Hans Gardemar & Jan-Olof Gullö: Artists, musicians and music producers: Same but different?

 

Abstract: The purpose of this project is to analyse core characteristics of key players in the music industry: artists, musicians, music producers and others. The background of the project is the growing interest among students to study popular music and music production in Scandinavian higher education Their interest can partly be explained by the successful music exports from the Nordic countries. A clear problem for the universities is that many of the students who are interested in various kinds of music related education often much more would prefer an artist career than to become a trained musician or music teacher. At the same time, very little of the training offered, in higher education, is focused on developing talents into full-fledged artists. Therefore, there is a gap between what is offered and what many students desire. Another problem is that many of the teachers in higher music education often have very limited experience as artists, but often have a good and extensive experience as musicians. Therefore, students in higher music education perhaps develop musician skills to a far greater degree than artist skills. A similar problem can be found in music producer education, where many of those who teach may have extensive experience as sound engineers rather than as producers. In order to create knowledge about this problems and to develop the higher education in music, this project collects multifaceted data through interviews with key players in the music industry: artists, musicians, music producers and others as well as by and analyses of their activities.

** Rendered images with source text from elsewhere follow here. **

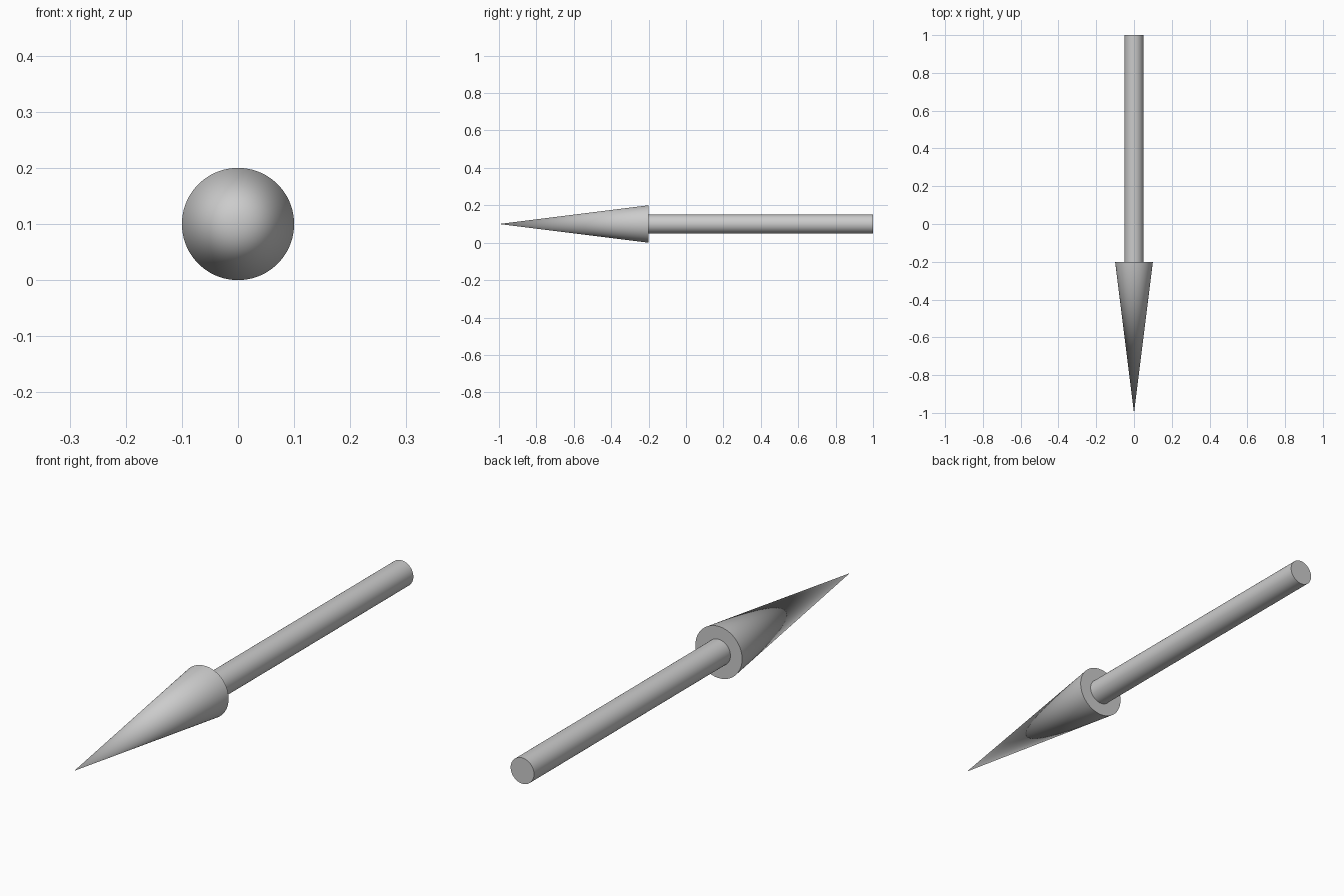
import bpy
import math

if "Cube" in bpy.data.objects:
    bpy.data.objects.remove(bpy.data.objects["Cube"])

AXIS_Z = 0.1  # height of the arrow's centre line
SIDES = 96


def turned_part(name, y_front, y_back, r_front, r_back):
    """Round part lying along y, from y_front (towards -y) to y_back."""
    bpy.ops.mesh.primitive_cone_add(
        vertices=SIDES, radius1=r_back, radius2=r_front,
        depth=y_back - y_front,
        location=(0, (y_front + y_back) / 2, AXIS_Z),
        rotation=(math.radians(90), 0, 0))
    part = bpy.context.object
    part.name = name
    bpy.ops.object.shade_smooth_by_angle(angle=math.radians(30))
    return part


# Pointed head, tip facing the front
turned_part("arrow_head", -1.0, -0.2, 0.0, 0.1)

# Straight shaft, seated slightly inside the head
turned_part("arrow_shaft", -0.21, 1.0, 0.05, 0.05)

It is an on-going project and at the conference in December, our objective is to present selected results from the study.